“Inclusion is not egalitarianism”
Inclusion is a topic that really gets Ulrike Witten talking. You can tell that it is important to her. Since 2014 it has been the focus of her research in the Faculty of Theology. “Inclusion is highly relevant for society,” says the native of Leipzig. Therefore, she finds it particularly frustrating that the topic often is presented in abbreviated form in public discussions. “It’s counterproductive,” she says.
A fine distinction should first be made: Inclusion is not egalitarianism. Instead, it focuses on equal participation. For a long time, it has been about more than just including people with disabilities, but about inclusion in all areas of society, like taking into consideration someone’s background, level of education, age and much more.
It goes without saying that there are differences between people. However, “there are also unjust differences,” says the 38-year-old.
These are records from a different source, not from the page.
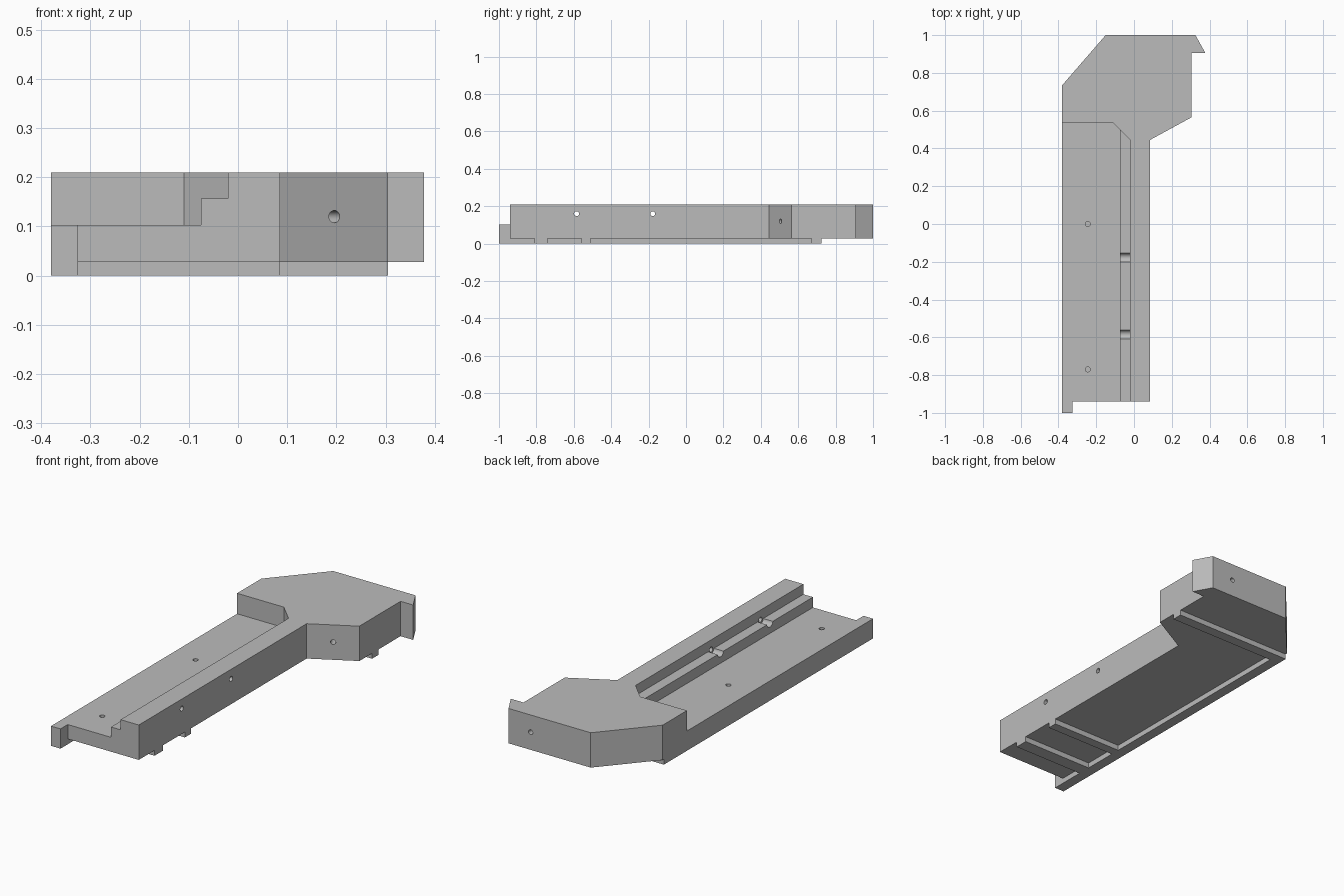
import bpy
import bmesh
from mathutils import Vector

cube = bpy.data.objects.get("Cube")
if cube:
    bpy.data.objects.remove(cube, do_unlink=True)

# Single plain grey
grey = bpy.data.materials.new("plain grey")
grey.use_nodes = True
colour = (0.5, 0.5, 0.5, 1)
grey.diffuse_color = colour
grey.node_tree.nodes["Principled BSDF"].inputs["Base Color"].default_value = colour


def add_object(name, bm):
    bmesh.ops.recalc_face_normals(bm, faces=bm.faces)
    mesh = bpy.data.meshes.new(name)
    bm.to_mesh(mesh)
    bm.free()
    mesh.materials.append(grey)
    obj = bpy.data.objects.new(name, mesh)
    bpy.context.collection.objects.link(obj)
    return obj


def prism(name, outline, low, high):
    """Extrude a plan outline between two heights."""
    bm = bmesh.new()
    face = bm.faces.new([bm.verts.new((x, y, low)) for x, y in outline])
    top = bmesh.ops.extrude_face_region(bm, geom=[face])["geom"]
    verts = [v for v in top if isinstance(v, bmesh.types.BMVert)]
    bmesh.ops.translate(bm, verts=verts, vec=(0, 0, high - low))
    return add_object(name, bm)


def box(name, x0, x1, y0, y1, z0, z1):
    return prism(name, [(x0, y0), (x1, y0), (x1, y1), (x0, y1)], z0, z1)


def rod(name, start, end, radius):
    """Cylinder between two points."""
    start, end = Vector(start), Vector(end)
    axis = end - start
    bm = bmesh.new()
    bmesh.ops.create_cone(bm, cap_ends=True, segments=32, radius1=radius,
                          radius2=radius, depth=axis.length)
    turn = axis.to_track_quat("Z", "Y").to_matrix().to_4x4()
    bmesh.ops.transform(bm, matrix=turn, verts=bm.verts)
    bmesh.ops.translate(bm, verts=bm.verts, vec=(start + end) / 2)
    return add_object(name, bm)


# Main body: long arm, wide head, side hook and small end tab
body = prism("body", [
    (-0.38, -1), (-0.325, -1), (-0.325, -0.94), (0.085, -0.94),
    (0.085, 0.445), (0.305, 0.565), (0.305, 0.905), (0.378, 0.905),
    (0.325, 1), (-0.15, 1), (-0.38, 0.735)], 0, 0.21)

cutters = []

# Wide recess and the raised ledge beside it, with a chamfered inner corner
cutters.append(prism("recess_cutter", [
    (-0.6, -1.1), (-0.075, -1.1), (-0.075, 0.5), (-0.11, 0.535),
    (-0.6, 0.535)], 0.103, 0.3))
cutters.append(prism("ledge_cutter", [
    (-0.2, -1.1), (-0.02, -1.1), (-0.02, 0.445), (-0.075, 0.5),
    (-0.2, 0.5)], 0.157, 0.3))

# Underside bays, leaving a side rail and three cross ribs
for y0, y1 in [(-1.1, -0.81), (-0.74, -0.56), (-0.51, 0.67)]:
    cutters.append(box("bay_cutter", -0.325, 0.6, y0, y1, -0.1, 0.028))
cutters.append(box("head_bay_cutter", -0.6, 0.6, 0.725, 1.1, -0.1, 0.028))

# Cross holes through the arm wall, with wider grooves across the ledge
for y in (-0.585, -0.178):
    cutters.append(rod("groove_cutter", (-0.12, y, 0.16), (-0.02, y, 0.16), 0.024))
    cutters.append(rod("cross_hole_cutter", (-0.05, y, 0.16), (0.2, y, 0.16), 0.013))

# Blind holes in the recess floor
for y in (-0.77, 0):
    cutters.append(rod("floor_hole_cutter", (-0.245, y, 0.05), (-0.245, y, 0.2), 0.013))

# Blind holes in the slanted face and the back face of the head
normal = Vector((0.12, -0.22, 0)).normalized()
centre = Vector((0.196, 0.505, 0.12))
cutters.append(rod("slant_hole_cutter", centre + normal * 0.05,
                   centre - normal * 0.15, 0.0125))
cutters.append(rod("back_hole_cutter", (0.197, 0.85, 0.12), (0.197, 1.1, 0.12), 0.0125))

# Carve the body, then discard the cutters
for cutter in cutters:
    cutter.hide_render = True
    mod = body.modifiers.new(cutter.name, "BOOLEAN")
    mod.operation = "DIFFERENCE"
    mod.solver = "EXACT"
    mod.object = cutter
depsgraph = bpy.context.evaluated_depsgraph_get()
carved = bpy.data.meshes.new_from_object(body.evaluated_get(depsgraph))
body.modifiers.clear()
body.data = carved
carved.materials.clear()
carved.materials.append(grey)
for poly in carved.polygons:
    poly.material_index = 0
for cutter in cutters:
    bpy.data.objects.remove(cutter, do_unlink=True)

# Smooth hole walls, sharp edges elsewhere
bpy.context.view_layer.objects.active = body
body.select_set(True)
bpy.ops.object.shade_smooth_by_angle()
For example, it has long been scientifically proven that access to a secondary school in Germany is determined, not by academic performance, but by origin. “That is not okay. Inclusion can address this.”
In order to create long-term change, it is important to take a closer look at inclusion and its development from a scientific perspective. During her post-doc studies, Ulrike Witten examined it at length with respect to religious education studies. She traced the context in which it arose and examined contradictions. And she pursued the question of how the term can be understood in the context of religious education studies. “I felt it was important to understand inclusion not only as a topic for religious education but also as a fundamental motivation for societal reform. That means finding out where there are unjust inequalities that need to be addressed,” she explains. This includes the question of whether non-denominational students should similarly participate in religious education like Christian students. She examined 15 different concepts of inclusion in religious education studies and analysed how they can impact religious education studies and where their limits lie.
Society’s heterogeneity is particularly evident in the area of religious education; many students now grow up in homes where Christianity plays no or only a very minor role, or they practice a different faith. “Reli-gious education teachers must be prepared for this reality,” says Witten, because only then can they react appropriately later on in their careers. The point is to provide religious education against the backdrop of this diversity. “A lot can be achieved if we are able to successfully invoke an awareness for this when training religious education students,” she says.
A further problem is the fact that teaching and research in the field of religious education studies is generally very strongly oriented towards grammar school education. “That is a limited view,” says Witten. The pressure is particularly high in secondary schools because it is precisely those pupils who often come from socially disadvantaged families or are children of migrants that often have a different religious background.
This is another reason why the 38-year-old believes the time has come for inclusion to be underpinned more and more by didactic methods. In other words, all academic subjects must consider the consequences and conclusions for their own academic discipline during teacher training.
Before Witten decided to become a researcher, she herself stood in front of a school class as a teacher. From 2010 to 2012 she completed her student traineeship at the Herder grammar school in Halle. At the time she was already the mother of a small son. In 2013 she defended her doctoral thesis. A short time later she gave birth to her second child and began teaching at Elisabeth Gymnasium, a Catholic grammar school in Halle. “I loved going chronologically through the school year with the students. I sometimes miss that now,” she says. Because, she says, you’re more of a lone wolf in the world of research.
But she does not regret taking the path she has taken. According to her, the contact she has to the many interesting colleagues whom she runs into every day at the university is priceless. “The diversity and coexistence of the different subjects” is something she particularly likes. “You will always get a profound answer from whomever you pose the question to,” says the researcher, who has also been the Equal Opportunities Officer in the Faculty of Theology since 2016.
By its very nature, she says, the office is closely linked to inclusion because it is about promoting those who are underrepresented. And in science, unfortunately, they are still often women. Ulrike Witten calls it “inconceivable” that, in March 2020, she was still only the first woman ever to do a post-doc degree in the Faculty of Theology. “However,” she adds, “I am just one of a new group of young female scientists for whom the ground has been prepared by earlier generations of women.” This is encouraging. She herself has received a great deal of support along the way, for example through a mentoring program that was designed to reduce the still too high exit ratio of women who have completed their PhDs. Such support tools are more than desirable, says Ulrike Witten.
PD Dr Ulrike Witten
Institute of Practical Theology and Religious Education
Telephone +49 345 55-23043